It's true that the police wield lots of direct, unaccountable power. Don't ever piss a cop off, because they can make your life a fucking misery without you ever being able to prove it or stop it.
But the real problem, the thing that Richards cannot face or admit to is that the entire civil service is stuffed with faceless, unaccountable people who have power at various levels and degrees.
Stalin was partly right when he said that it doesn't matter who can vote, power rests with those who count the votes. But in Britain's completely fucked political system, the power does not rest with the elected policy makers or even the vote counters, but rather with those who get to implement (or not) those policies.
Ministers propose legislation at the broad brush level. The nuts and bolts of implementation can align with the intent of a policy or completely undermine it. The people who decide how and when a policy get implemented are completely unaccountable, completely hidden from scrutiny.
Another fine example of how unaccountable people in state employ are can be found in the latest issue of Private Eye (issue 1292), where the saintly NHS is exposed in how it hides avoidable deaths and punishes those who try to expose its failings.
It is true that journalists do terrible things in pursuit of stories. But it's equally true that they do these things in response to a demand from the general public, who are desperate to read disgusting tittle-tattle.

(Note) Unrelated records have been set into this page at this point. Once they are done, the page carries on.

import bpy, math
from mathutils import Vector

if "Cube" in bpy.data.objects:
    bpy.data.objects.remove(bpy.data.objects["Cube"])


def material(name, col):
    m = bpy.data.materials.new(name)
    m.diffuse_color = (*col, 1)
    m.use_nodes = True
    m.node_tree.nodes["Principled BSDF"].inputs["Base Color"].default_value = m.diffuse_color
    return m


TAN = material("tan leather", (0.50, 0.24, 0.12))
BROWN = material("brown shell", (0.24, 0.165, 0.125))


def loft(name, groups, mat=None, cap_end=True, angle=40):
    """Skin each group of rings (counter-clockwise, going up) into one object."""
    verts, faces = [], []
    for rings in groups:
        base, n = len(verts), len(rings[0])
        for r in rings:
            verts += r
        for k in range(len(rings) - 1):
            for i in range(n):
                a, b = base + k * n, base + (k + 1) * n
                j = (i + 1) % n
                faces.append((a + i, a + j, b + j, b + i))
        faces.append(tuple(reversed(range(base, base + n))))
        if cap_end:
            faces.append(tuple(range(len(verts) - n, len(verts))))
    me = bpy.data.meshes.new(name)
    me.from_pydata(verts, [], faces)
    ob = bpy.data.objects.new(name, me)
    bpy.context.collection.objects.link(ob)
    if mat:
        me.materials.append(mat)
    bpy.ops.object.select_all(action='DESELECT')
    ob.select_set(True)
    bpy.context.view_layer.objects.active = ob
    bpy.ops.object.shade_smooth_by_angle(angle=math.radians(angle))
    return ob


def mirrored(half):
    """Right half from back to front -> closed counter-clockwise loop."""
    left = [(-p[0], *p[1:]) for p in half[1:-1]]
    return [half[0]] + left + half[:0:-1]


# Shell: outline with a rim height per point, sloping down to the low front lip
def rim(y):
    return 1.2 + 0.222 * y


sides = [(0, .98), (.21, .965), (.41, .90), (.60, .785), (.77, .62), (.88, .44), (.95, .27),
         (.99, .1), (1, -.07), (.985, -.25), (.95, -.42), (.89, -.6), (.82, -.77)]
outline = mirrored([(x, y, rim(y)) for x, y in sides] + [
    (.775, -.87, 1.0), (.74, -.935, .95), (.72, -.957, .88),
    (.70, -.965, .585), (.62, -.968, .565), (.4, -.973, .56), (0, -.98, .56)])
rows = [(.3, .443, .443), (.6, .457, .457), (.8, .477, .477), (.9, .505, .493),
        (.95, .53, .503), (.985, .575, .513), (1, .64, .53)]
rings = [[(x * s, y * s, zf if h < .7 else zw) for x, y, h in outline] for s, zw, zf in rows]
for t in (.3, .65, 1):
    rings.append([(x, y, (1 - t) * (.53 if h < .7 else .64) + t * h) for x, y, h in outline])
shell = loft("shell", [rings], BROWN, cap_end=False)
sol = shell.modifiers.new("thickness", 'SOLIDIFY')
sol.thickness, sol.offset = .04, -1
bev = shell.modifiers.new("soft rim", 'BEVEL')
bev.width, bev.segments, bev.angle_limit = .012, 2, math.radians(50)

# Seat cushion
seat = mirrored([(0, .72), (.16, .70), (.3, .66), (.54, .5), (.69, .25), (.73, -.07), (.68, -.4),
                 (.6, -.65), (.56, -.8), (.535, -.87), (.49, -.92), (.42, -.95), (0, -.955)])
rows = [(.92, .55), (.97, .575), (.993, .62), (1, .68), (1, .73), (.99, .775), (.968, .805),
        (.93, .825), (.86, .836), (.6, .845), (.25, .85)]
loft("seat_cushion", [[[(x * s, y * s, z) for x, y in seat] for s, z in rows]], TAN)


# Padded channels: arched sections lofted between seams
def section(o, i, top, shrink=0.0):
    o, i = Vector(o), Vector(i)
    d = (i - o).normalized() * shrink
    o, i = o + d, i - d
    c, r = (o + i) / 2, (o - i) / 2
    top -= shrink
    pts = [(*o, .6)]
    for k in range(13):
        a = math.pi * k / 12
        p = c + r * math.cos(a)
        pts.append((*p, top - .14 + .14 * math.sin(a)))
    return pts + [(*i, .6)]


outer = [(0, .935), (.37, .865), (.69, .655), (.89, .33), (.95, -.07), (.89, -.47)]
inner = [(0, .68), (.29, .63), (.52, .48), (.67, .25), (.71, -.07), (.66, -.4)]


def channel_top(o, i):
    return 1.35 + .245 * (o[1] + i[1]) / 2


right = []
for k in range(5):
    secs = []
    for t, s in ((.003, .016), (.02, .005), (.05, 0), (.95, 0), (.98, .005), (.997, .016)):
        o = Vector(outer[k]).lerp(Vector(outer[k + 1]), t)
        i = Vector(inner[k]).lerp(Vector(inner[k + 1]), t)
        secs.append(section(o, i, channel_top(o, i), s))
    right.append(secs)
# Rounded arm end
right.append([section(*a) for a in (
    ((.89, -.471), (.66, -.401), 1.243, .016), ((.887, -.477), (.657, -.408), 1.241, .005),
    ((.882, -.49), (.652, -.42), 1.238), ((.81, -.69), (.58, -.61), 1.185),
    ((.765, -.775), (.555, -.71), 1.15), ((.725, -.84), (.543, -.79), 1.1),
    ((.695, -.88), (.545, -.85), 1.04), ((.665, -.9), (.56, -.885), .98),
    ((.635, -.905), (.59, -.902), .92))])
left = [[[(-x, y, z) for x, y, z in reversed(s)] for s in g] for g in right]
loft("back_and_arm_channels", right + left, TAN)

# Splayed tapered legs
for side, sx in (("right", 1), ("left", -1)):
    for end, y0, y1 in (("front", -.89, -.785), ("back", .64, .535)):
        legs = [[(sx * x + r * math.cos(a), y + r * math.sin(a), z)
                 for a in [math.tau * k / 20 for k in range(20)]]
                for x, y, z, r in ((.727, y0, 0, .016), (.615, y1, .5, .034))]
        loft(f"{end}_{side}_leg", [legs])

So I do not really subscribe to the current froth of high-minded criticism of journalists. They wouldn't do those things if they didn't sell papers as a result of them. And crucially, newspapers do not fuck up thousands of lives every year or kill 25,000 people a year needlessly.
Belatedly, a strange sort of enforced accountability is taking place as parliament reasserts its right to stand up to non-elected institutions that function in the dark. Some commentators suggest that this is a sinister development, possibly leading to excessive political interference. Such fears are unfounded. How can it be sinister when those we elect challenge lawbreaking by a non-elected organisation?

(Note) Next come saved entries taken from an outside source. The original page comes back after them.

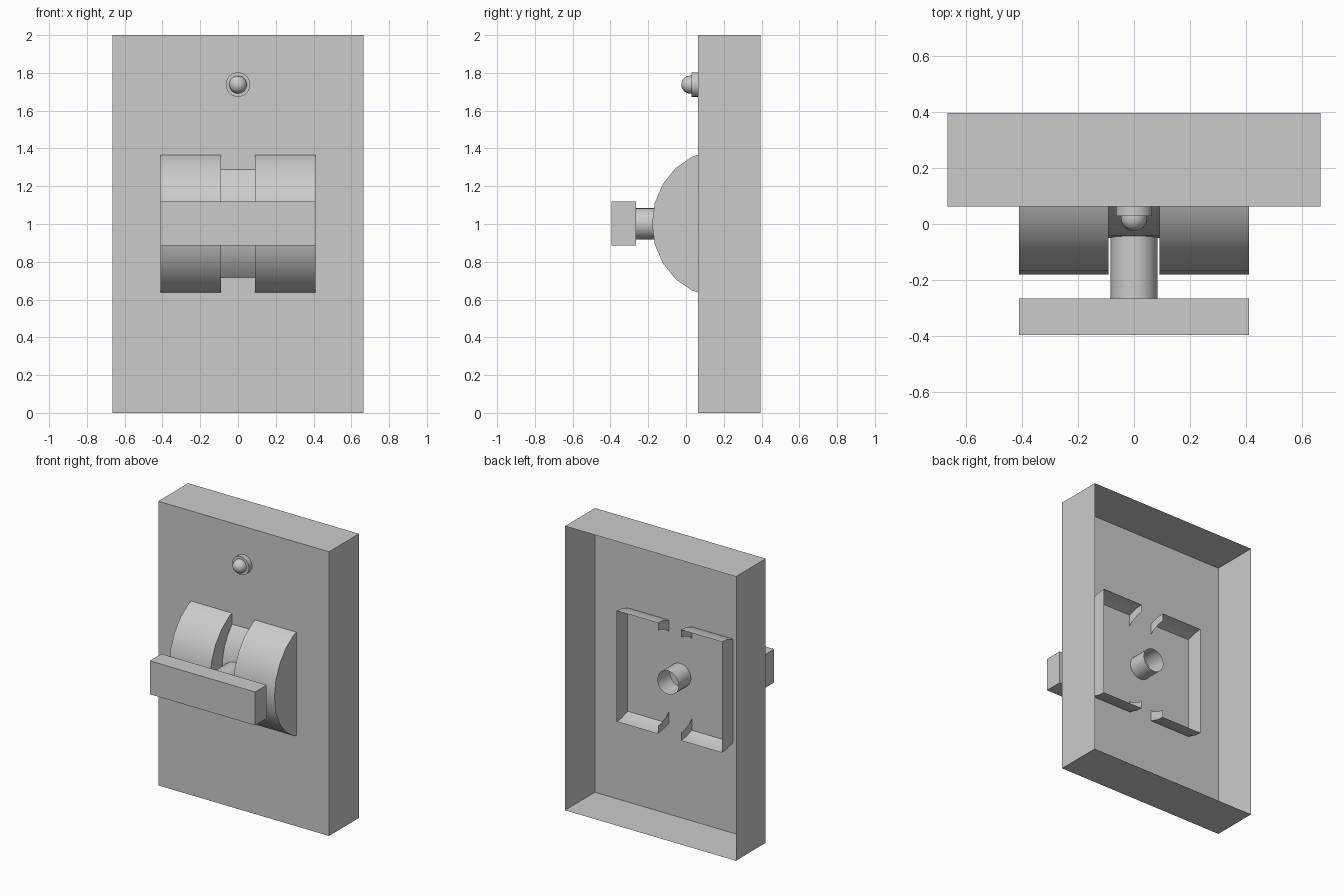
import bpy, bmesh
from math import sin, cos, pi, acos, radians
from mathutils import Matrix

if "Cube" in bpy.data.objects:
    bpy.data.objects.remove(bpy.data.objects["Cube"], do_unlink=True)

GREY = (0.6, 0.6, 0.6, 1)
mat = bpy.data.materials.new("plain grey")
mat.use_nodes = True
mat.diffuse_color = GREY
mat.node_tree.nodes["Principled BSDF"].inputs["Base Color"].default_value = GREY

PLATE_Y, BACK_Y = 0.063, 0.395   # front face and open back of the housing
AXIS_Y, MID_Z = 0.185, 1.002     # drum axis
GAP, HALF = 0.09, 0.41           # inner and outer x of each drum


def finish(bm, name, smooth=True):
    bmesh.ops.recalc_face_normals(bm, faces=bm.faces)
    mesh = bpy.data.meshes.new(name)
    bm.to_mesh(mesh)
    bm.free()
    mesh.materials.append(mat)
    ob = bpy.data.objects.new(name, mesh)
    bpy.context.collection.objects.link(ob)
    if smooth:
        bpy.ops.object.select_all(action='DESELECT')
        ob.select_set(True)
        bpy.context.view_layer.objects.active = ob
        bpy.ops.object.shade_smooth_by_angle(angle=radians(35))
    return ob


def box(name, x, y0, y1, z0, z1, open_back=False):
    bm = bmesh.new()
    m = Matrix.Translation((0, (y0 + y1) / 2, (z0 + z1) / 2)) @ Matrix.Diagonal((2 * x, y1 - y0, z1 - z0, 1))
    bmesh.ops.create_cube(bm, size=1, matrix=m)
    if open_back:
        bm.normal_update()
        bmesh.ops.delete(bm, geom=[f for f in bm.faces if f.normal.y > 0.9], context='FACES')
    return finish(bm, name, False)


def turned(name, profile, z, sides):
    """Spin (radius, y) points about an axis along y."""
    bm = bmesh.new()
    vs = [bm.verts.new((r, y, z)) for r, y in profile]
    es = [bm.edges.new(p) for p in zip(vs, vs[1:])]
    bmesh.ops.spin(bm, geom=vs + es, cent=(0, 0, z), axis=(0, 1, 0), angle=2 * pi, steps=sides)
    bmesh.ops.remove_doubles(bm, verts=bm.verts, dist=1e-4)
    return finish(bm, name)


def arc(depth, height, angles):
    return [(AXIS_Y - depth * cos(a), MID_Z + height * sin(a)) for a in angles]


def ring(bm, x, points):
    return [bm.verts.new((x, y, z)) for y, z in points]


def bridge(bm, a, b):
    for i in range(len(a) - 1):
        bm.faces.new((a[i], a[i + 1], b[i + 1], b[i]))


# Housing, a shell open at the back
box("housing", 0.665, PLATE_Y, BACK_Y, 0, 2, open_back=True)

# Two hollow drums either side of the slot
step = 2 * pi / 22
angles = [-pi / 2] + [i * step for i in range(-5, 6)] + [pi / 2]
for side, s in (("left", 1), ("right", -1)):
    bm = bmesh.new()
    outer = ring(bm, s * HALF, arc(0.365, 0.39, angles))
    inner = ring(bm, s * GAP, arc(0.365, 0.39, angles))
    slot = ring(bm, s * GAP, arc(0.235, 0.335, angles))
    bridge(bm, outer, inner)
    bridge(bm, inner, slot)
    bm.faces.new(outer)
    finish(bm, side + "_drum")

# Recessed curved floor of the slot, ending at the housing face
limit = acos((AXIS_Y - PLATE_Y) / 0.235)
floor_points = arc(0.235, 0.335, [limit * i / 4 for i in range(-4, 5)])
bm = bmesh.new()
bridge(bm, ring(bm, -GAP, floor_points), ring(bm, GAP, floor_points))
finish(bm, "slot_floor")

# Lever: hollow stem and crossbar
turned("lever_stem", [(0.083, -0.266), (0.083, 0.2)], MID_Z, 20)
box("lever_bar", HALF, -0.395, -0.266, 0.885, 1.12)

# Indicator lamp: collar and domed bulb
LAMP_Z = 1.738
turned("lamp_collar", [(0.065, PLATE_Y), (0.065, 0.028), (0, 0.028)], LAMP_Z, 24)
dome = [(0.047 * cos(i * pi / 12), 0.02 - 0.045 * sin(i * pi / 12)) for i in range(7)]
turned("lamp_bulb", [(0.047, 0.03)] + dome, LAMP_Z, 24)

Two words: parliamentary expenses. What do you say now, Steve? Or do you think the MP's got an unfairly rough ride there?
We need to know a lot more about the activities of bankers*, powerful business leaders, senior civil servants, police and, of course, what is happening behind the closed doors of media empires. This is a story about who runs Britain, and as light is shone we discover horrors. The light must not fade again.
All our public institutions deserve much tougher scrutiny than they get and at all levels, not just the police or "senior civil servants". And I wonder if the "media empires" will include the saintly Independent.
But of course, this will all blow over, much as the expenses scandal did. We can always count on occasional tweets and press releases from MP's moaning about IPSA to reassure us that they are learning their lessons and that they're never going to do this kind of thing again. Until the next time.
(And if you're that fucked off about what News of the Screws did, why are you railing at them for supplying something that millions of people paid to read week in and week out? Why aren't you attacking the people that wanted those dire little titbits?)
*Banker bashing. Yawn.